The eight-page resolution specified that the Intelligence Committee would handle the public hearings of witnesses in the Ukraine case and laid out the general format, which specifically permits Democratic and Republican staff counsels to question witnesses for periods of up to 45 minutes per side.

The resolution also gives the minority party the same rights to question witnesses that the majority has, "as has been true at every step of the inquiry," Democrats said in a fact sheet about the measure.

In addition, the measure would allow the president or his counsel to participate in the impeachment proceedings held by the House Judiciary Committee, which has the authority to advance articles of impeachment against the president.
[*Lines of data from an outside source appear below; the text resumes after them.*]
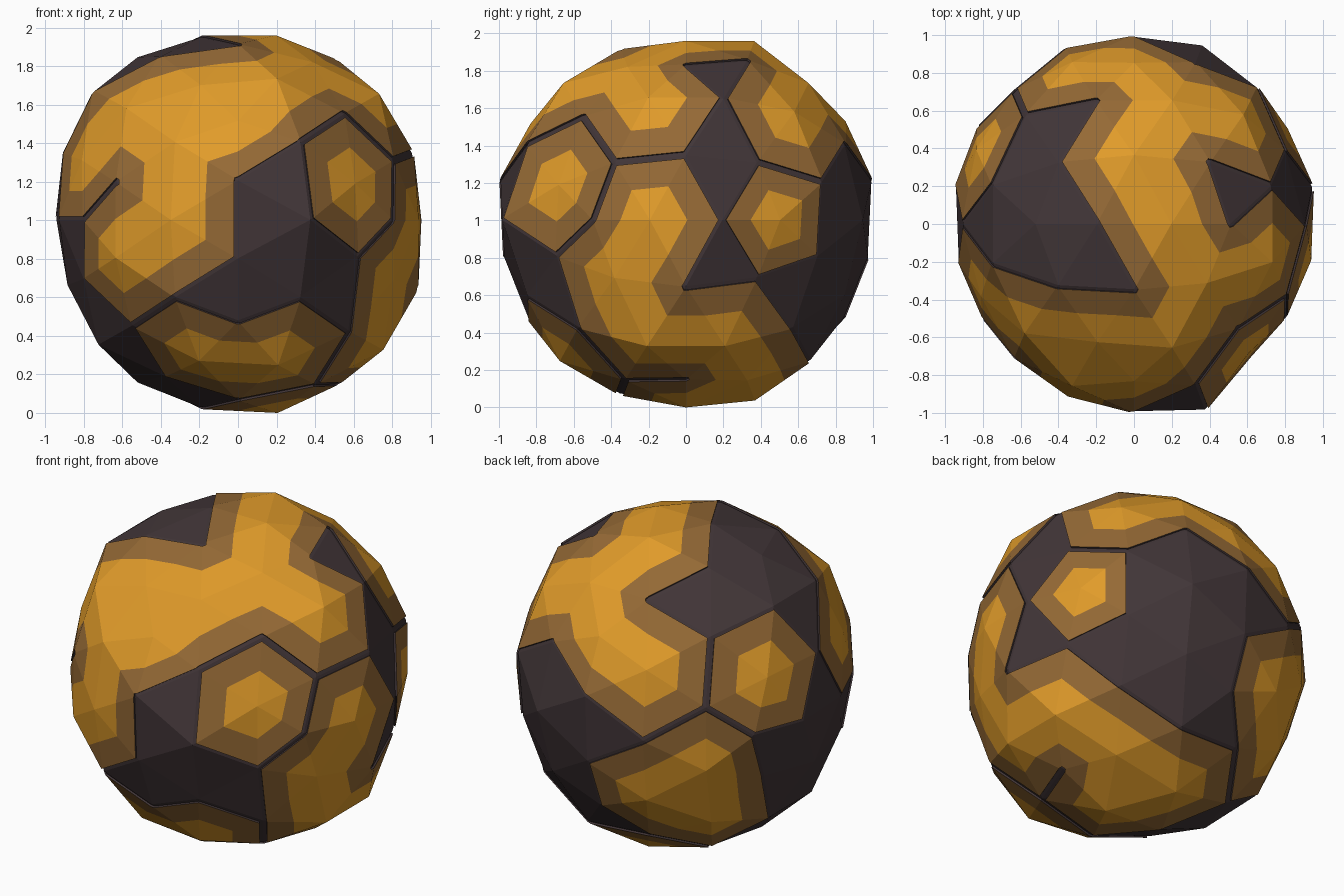
import bpy
import bmesh
from mathutils import Vector

cube = bpy.data.objects.get("Cube")
if cube:
    bpy.data.objects.remove(cube, do_unlink=True)


def material(name, colour):
    mat = bpy.data.materials.new(name)
    mat.use_nodes = True
    mat.diffuse_color = (*colour, 1)
    bsdf = next(n for n in mat.node_tree.nodes if n.type == 'BSDF_PRINCIPLED')
    bsdf.inputs["Base Color"].default_value = (*colour, 1)
    bsdf.inputs["Roughness"].default_value = 0.9
    return mat


def hull(points):
    """Convex triangle mesh through a set of points."""
    bm = bmesh.new()
    for p in points:
        bm.verts.new(p)
    bmesh.ops.convex_hull(bm, input=bm.verts[:])
    bm.normal_update()
    return bm


def geodesic_ball():
    """Icosahedron with every edge split in three, pushed out to a unit ball."""
    gold = (1 + 5 ** 0.5) / 2
    corners = []
    for a in (-1, 1):
        for b in (-gold, gold):
            corners += [Vector((0, b, a)), Vector((a, 0, b)), Vector((b, a, 0))]
    ico = hull(corners)
    points = [v.co.copy() for v in ico.verts]
    for edge in ico.edges:
        p, q = (v.co for v in edge.verts)
        points += [p.lerp(q, 1 / 3), p.lerp(q, 2 / 3)]
    points += [f.calc_center_median() for f in ico.faces]
    ico.free()
    return hull([p.normalized() for p in points])


def nearest(verts, direction):
    d = Vector(direction)
    return max(verts, key=lambda v: v.co.dot(d)).index


def clip(poly, level, sign):
    """Keep the part of a polygon of (point, height) on one side of a level."""
    out = []
    for i, (p, a) in enumerate(poly):
        q, b = poly[(i + 1) % len(poly)]
        if sign * (a - level) >= 0:
            out.append((p, a))
        if (a - level) * (b - level) < 0:
            out.append((p.lerp(q, (level - a) / (b - a)), level))
    return out


# Rough directions of the ball's raised, golden points
GOLDEN = [
    # cap
    (2, 0, 10), (0, 4, 9), (4, -3, 9), (2, 7, 7), (2, -7, 7), (-2, -7, 7),
    (-6, -6, 6), (6, 6, 6), (7, -2, 7), (0, 9, 5), (0, -9, 5),
    # upper sides
    (-3, -9, 4), (7, -7, 2), (-9, 4, 3), (-3, 9, 4), (-9, -4, 3),
    # middle
    (9, 5, 0), (10, -2, 0), (-4, -9, 0),
    # lower sides
    (9, -4, -3), (-7, -7, -2), (-3, 9, -4), (-7, 7, -2), (-6, 6, -6),
    # underside
    (7, -2, -7), (7, 2, -7), (4, 3, -9), (0, 4, -9), (2, 0, -10),
    (2, -7, -7), (-2, -7, -7),
]

# Uneven surface: radius -> directions; the first group is mirrored on all axes
MIRRORED_RADII = {
    .945: [(9, 5, 0), (9, 4, 3)],
    .97: [(10, 2, 0), (7, 7, 2)],
}
RADII = {
    .93: [(7, -7, 2)],
    .955: [(6, -6, 6), (-9, 0, -4), (7, -7, -2), (4, -3, 9), (-2, -7, 7),
           (-4, -3, -9), (-6, -6, -6), (-10, -2, 0), (10, -2, 0), (9, 5, 0)],
    .975: [(-4, -9, 0), (0, -4, 9), (2, 0, 10), (-2, 0, 10), (5, 0, 9),
           (0, -9, 5), (9, 0, 4), (-9, 0, 4), (-9, 4, 3), (-9, 5, 0)],
    1.0: [(7, 7, 2)],
    1.02: [(0, -10, 2), (0, 10, 2), (0, 4, 9), (2, 0, -10), (4, 9, 0),
           (-4, 3, -9)],
    1.03: [(0, 4, -9), (2, -7, -7), (2, 7, -7),
           (-7, 2, 7), (-7, -2, 7), (7, 2, -7), (7, -2, -7)],
    1.06: [(4, -9, 0)],
}

ball = geodesic_ball()
ball.verts.index_update()
verts = ball.verts[:]
golden = {nearest(verts, d) for d in GOLDEN}

radius = {}
for r, dirs in MIRRORED_RADII.items():
    for x, y, z in dirs:
        for sx in (-1, 1):
            for sy in (-1, 1):
                for sz in (-1, 1):
                    radius[nearest(verts, (sx * x, sy * y, sz * z))] = r
for r, dirs in RADII.items():
    for d in dirs:
        radius[nearest(verts, d)] = r
for v in verts:
    v.co *= radius.get(v.index, 1)

# Cut every triangle into dark, brown and golden bands between its corners
DARK_EDGE, GOLD_EDGE = 0.058, 0.485
SUNK, RAISED = 0.992, 1.003
BANDS = [(-1, DARK_EDGE), (DARK_EDGE, GOLD_EDGE), (GOLD_EDGE, 2)]
shell = bmesh.new()


def add_face(points, slot):
    face = shell.faces.new([shell.verts.new(p) for p in points])
    face.material_index = slot


for face in ball.faces:
    tri = [(v.co.copy(), 1.0 if v.index in golden else 0.0) for v in face.verts]
    if face.normal.dot(face.calc_center_median()) < 0:
        tri.reverse()
    for slot, (low, high) in enumerate(BANDS):
        piece = clip(clip(tri, low, 1), high, -1)
        if len(piece) < 3:
            continue
        add_face([p * (RAISED if slot else SUNK) for p, _ in piece], slot)
        # Dark wall from the sunken areas up to the brown rim
        for i, (p, a) in enumerate(piece):
            q, b = piece[(i + 1) % len(piece)]
            if slot == 1 and a == b == DARK_EDGE:
                add_face([p * SUNK, q * SUNK, q * RAISED, p * RAISED], 0)
ball.free()
bmesh.ops.remove_doubles(shell, verts=shell.verts[:], dist=0.0005)
bottom = min(v.co.z for v in shell.verts)
bmesh.ops.translate(shell, verts=shell.verts[:], vec=(0, 0, -bottom))

mesh = bpy.data.meshes.new("patterned_ball")
shell.to_mesh(mesh)
shell.free()
for name, colour in (("dark charcoal", (.053, .036, .039)),
                     ("brown", (.30, .143, .036)),
                     ("golden orange", (.75, .33, .023))):
    mesh.materials.append(material(name, colour))
bpy.context.scene.collection.objects.link(bpy.data.objects.new("patterned_ball", mesh))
The resolution explicitly states that the Judiciary panel will decide whether articles of impeachment should be reported to the full House.

House Speaker Nancy Pelosi, D-Calif., said last week that Democrats have not yet decided whether they will actually impeach the president, and according to Bloomberg, she didn’t rule out the possibility that the inquiry would spill into 2020, a major presidential election year.

“I don’t know what the timetable will be — the truth will set us free,” she said at a roundtable hosted by Bloomberg News. “We have not made any decisions on if the president will be impeached.”